# YOUR TASK:
Your reply should be a single number, the count of lines in the records that contain the string "underside".

======== TASK MATERIAL ========

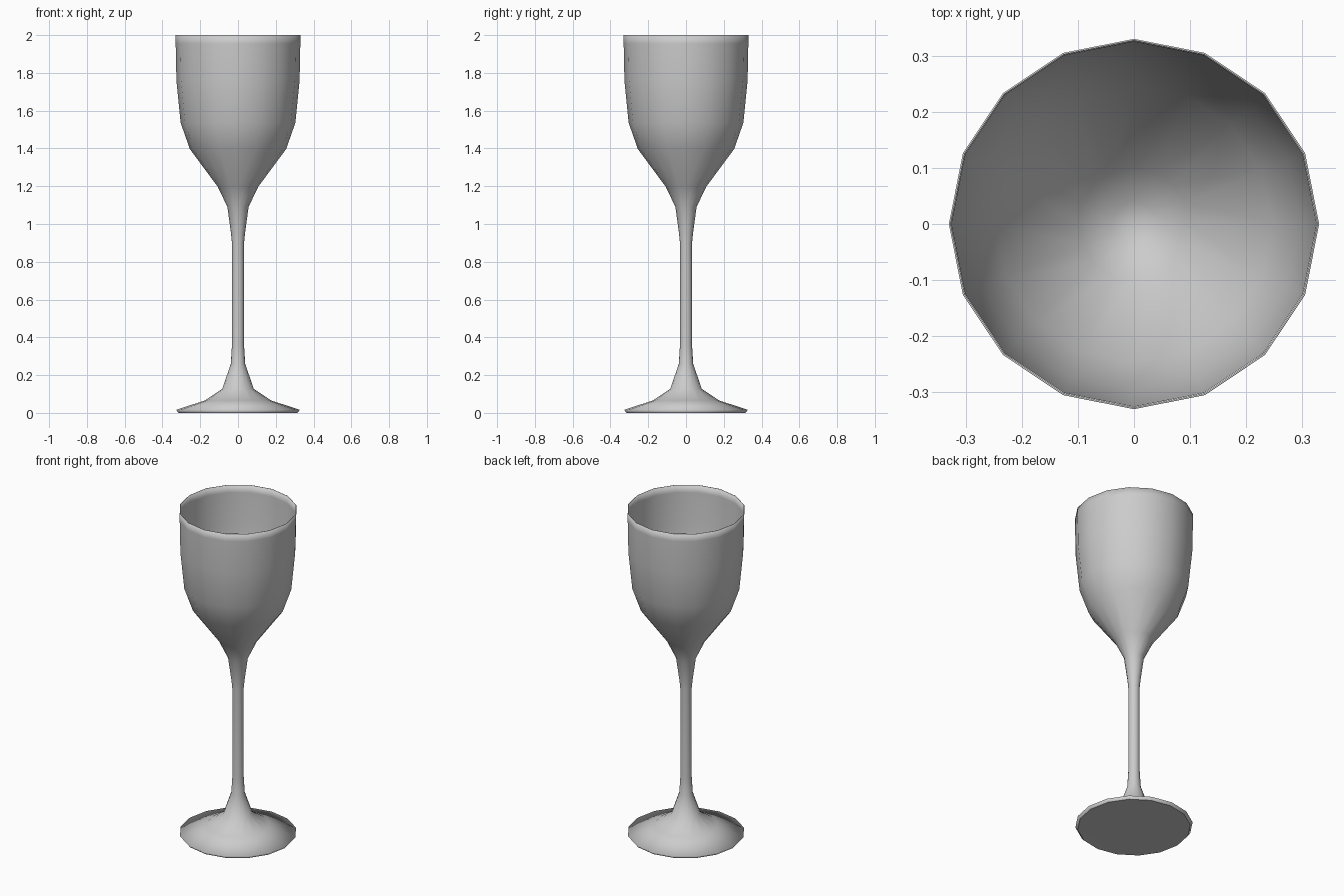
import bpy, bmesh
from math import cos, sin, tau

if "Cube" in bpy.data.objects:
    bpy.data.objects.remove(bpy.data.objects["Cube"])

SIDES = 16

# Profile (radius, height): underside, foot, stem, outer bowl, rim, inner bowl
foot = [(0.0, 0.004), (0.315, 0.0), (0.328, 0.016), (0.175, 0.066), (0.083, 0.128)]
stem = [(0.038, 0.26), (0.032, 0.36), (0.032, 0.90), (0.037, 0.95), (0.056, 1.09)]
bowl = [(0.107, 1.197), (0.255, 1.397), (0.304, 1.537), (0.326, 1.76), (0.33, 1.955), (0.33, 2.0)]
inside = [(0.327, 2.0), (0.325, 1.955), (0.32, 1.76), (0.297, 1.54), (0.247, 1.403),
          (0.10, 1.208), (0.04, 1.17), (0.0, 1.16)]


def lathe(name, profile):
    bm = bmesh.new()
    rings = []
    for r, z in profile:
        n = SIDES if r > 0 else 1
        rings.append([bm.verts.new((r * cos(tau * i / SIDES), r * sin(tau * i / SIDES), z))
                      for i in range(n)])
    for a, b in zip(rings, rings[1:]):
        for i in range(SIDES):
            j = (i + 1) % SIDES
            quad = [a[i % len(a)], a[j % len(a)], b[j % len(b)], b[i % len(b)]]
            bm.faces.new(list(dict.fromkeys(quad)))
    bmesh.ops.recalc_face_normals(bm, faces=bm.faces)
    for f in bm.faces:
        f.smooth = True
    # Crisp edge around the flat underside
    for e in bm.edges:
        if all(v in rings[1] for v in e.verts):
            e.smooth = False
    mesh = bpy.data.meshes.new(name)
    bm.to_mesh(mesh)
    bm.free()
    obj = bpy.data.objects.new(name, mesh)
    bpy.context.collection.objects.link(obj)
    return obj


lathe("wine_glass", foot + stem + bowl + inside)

========
======== TASK MATERIAL ========

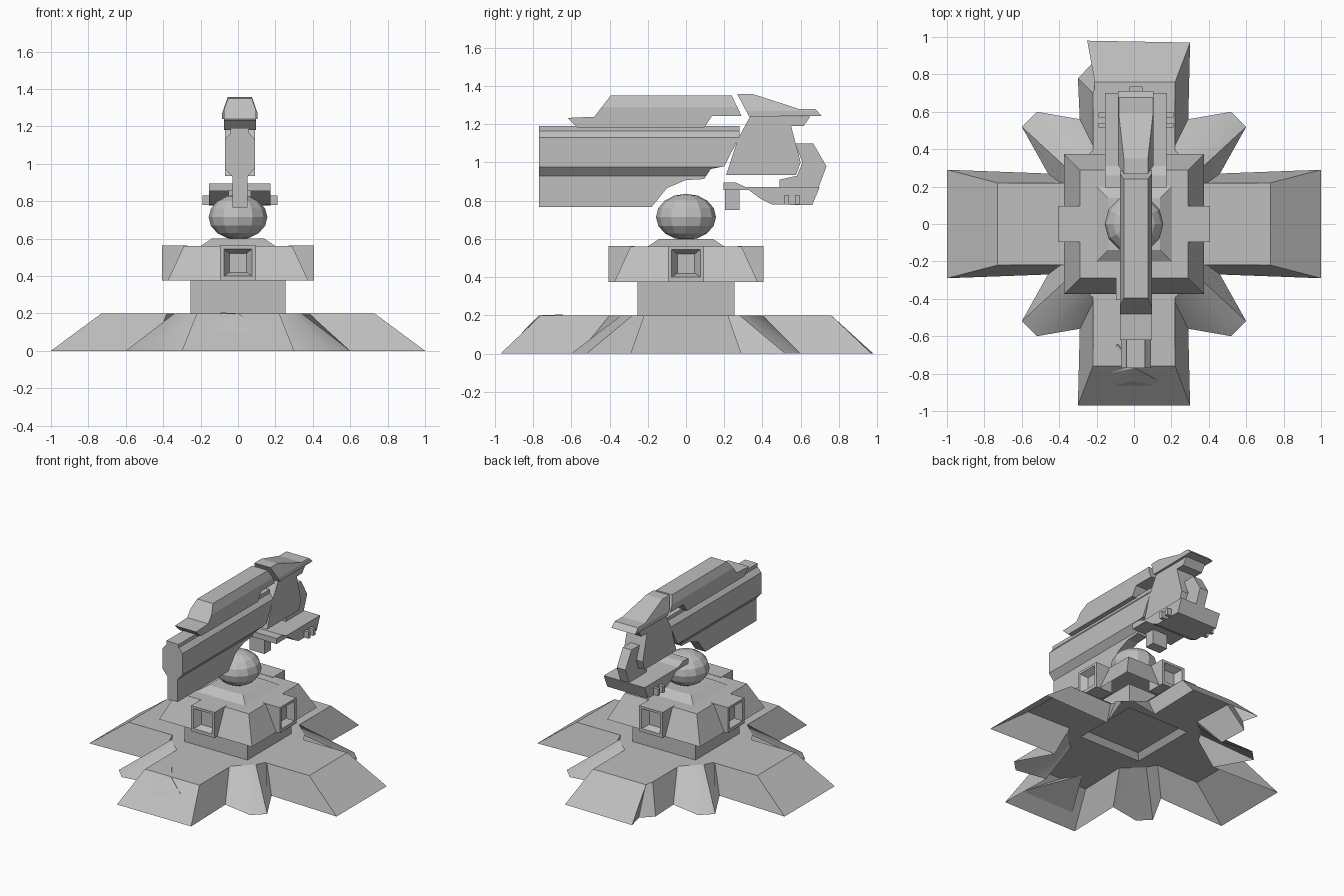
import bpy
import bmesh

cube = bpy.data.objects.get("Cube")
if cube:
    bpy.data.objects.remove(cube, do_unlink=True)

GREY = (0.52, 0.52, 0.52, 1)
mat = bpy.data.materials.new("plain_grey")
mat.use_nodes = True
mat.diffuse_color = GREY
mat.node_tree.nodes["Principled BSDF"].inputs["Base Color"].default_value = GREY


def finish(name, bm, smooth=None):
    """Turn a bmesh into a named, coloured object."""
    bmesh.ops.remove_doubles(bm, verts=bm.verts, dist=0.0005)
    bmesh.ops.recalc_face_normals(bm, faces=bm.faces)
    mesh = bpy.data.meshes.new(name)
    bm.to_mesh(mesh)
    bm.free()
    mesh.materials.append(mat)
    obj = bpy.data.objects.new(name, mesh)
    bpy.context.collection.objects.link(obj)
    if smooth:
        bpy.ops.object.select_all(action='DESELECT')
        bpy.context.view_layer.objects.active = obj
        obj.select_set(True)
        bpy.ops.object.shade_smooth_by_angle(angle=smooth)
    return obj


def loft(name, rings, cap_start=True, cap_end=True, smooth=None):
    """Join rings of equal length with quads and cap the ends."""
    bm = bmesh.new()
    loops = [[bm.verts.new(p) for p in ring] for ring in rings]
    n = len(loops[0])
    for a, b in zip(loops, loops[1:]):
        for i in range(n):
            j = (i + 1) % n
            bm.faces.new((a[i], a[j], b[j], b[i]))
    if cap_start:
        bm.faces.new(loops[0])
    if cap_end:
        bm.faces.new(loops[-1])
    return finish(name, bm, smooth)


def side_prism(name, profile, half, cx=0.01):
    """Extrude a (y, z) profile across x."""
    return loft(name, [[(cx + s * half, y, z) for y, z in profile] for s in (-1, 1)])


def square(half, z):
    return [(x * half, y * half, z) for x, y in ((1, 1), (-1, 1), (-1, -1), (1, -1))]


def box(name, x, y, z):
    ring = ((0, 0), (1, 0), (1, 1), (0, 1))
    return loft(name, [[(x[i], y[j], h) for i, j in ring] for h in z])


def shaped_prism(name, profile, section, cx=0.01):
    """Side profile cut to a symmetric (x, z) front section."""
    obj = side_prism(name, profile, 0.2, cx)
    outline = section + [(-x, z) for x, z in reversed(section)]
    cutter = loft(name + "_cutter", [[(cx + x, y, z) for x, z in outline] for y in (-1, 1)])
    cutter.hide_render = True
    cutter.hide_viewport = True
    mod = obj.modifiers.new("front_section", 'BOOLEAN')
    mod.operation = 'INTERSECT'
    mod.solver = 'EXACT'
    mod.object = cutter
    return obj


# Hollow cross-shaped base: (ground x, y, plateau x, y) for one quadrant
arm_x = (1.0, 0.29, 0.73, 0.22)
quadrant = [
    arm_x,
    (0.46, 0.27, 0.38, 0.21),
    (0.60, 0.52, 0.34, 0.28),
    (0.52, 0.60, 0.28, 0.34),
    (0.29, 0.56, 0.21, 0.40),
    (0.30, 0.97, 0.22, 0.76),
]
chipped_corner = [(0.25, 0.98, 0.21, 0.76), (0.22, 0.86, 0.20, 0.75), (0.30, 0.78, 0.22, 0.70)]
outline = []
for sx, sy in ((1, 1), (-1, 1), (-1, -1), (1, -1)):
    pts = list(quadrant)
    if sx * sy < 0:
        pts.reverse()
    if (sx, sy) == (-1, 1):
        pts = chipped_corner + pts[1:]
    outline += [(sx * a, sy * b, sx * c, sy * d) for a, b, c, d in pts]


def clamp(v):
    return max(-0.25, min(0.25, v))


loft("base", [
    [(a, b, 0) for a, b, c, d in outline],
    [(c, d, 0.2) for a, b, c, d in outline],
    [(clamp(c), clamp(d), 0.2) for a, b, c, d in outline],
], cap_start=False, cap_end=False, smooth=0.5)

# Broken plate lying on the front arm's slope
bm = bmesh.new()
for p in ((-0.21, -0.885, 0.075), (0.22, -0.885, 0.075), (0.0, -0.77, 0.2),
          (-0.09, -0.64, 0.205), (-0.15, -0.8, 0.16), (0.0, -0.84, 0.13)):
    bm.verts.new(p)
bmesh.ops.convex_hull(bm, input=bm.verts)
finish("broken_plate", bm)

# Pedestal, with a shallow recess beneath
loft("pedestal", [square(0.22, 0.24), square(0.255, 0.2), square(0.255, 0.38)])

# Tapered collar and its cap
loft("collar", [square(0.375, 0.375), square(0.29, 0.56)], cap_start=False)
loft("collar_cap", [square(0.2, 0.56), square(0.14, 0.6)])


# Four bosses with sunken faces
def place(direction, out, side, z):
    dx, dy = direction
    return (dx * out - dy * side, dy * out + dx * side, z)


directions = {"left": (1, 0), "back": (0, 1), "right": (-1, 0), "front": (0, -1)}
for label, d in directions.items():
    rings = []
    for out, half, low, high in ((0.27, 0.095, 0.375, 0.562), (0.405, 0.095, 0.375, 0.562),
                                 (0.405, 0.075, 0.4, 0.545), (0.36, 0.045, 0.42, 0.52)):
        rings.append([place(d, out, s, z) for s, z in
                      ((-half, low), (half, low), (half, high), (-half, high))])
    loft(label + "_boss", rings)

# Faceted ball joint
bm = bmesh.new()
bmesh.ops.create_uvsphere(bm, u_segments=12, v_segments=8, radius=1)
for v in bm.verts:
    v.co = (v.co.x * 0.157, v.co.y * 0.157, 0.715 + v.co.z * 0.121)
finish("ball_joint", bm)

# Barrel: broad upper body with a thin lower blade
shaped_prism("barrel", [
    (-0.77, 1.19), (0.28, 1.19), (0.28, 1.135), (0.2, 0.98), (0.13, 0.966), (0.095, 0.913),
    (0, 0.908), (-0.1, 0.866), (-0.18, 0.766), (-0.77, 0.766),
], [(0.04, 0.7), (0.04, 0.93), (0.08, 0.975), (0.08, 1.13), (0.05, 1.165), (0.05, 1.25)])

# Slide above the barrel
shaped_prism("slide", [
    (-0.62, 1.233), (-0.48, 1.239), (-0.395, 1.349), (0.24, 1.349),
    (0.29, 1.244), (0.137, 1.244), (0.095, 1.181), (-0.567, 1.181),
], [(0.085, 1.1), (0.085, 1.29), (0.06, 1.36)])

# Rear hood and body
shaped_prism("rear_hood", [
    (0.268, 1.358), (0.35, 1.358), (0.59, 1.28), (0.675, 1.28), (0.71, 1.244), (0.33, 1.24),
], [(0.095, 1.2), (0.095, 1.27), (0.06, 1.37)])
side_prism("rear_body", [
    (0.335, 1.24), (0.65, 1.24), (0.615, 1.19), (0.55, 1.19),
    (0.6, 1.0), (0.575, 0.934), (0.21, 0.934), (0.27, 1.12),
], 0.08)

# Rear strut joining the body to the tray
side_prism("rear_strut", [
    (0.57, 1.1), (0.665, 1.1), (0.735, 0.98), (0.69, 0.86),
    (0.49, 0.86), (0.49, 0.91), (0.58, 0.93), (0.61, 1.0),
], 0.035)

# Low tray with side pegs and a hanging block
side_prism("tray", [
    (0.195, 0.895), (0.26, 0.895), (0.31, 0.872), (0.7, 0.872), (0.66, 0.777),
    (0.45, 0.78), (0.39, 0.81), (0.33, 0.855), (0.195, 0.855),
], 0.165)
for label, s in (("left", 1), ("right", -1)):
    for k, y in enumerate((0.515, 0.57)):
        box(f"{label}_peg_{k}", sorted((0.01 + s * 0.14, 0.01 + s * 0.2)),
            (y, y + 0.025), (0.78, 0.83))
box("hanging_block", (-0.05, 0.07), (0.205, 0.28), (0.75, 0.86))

========

# TASK OUTPUT:
2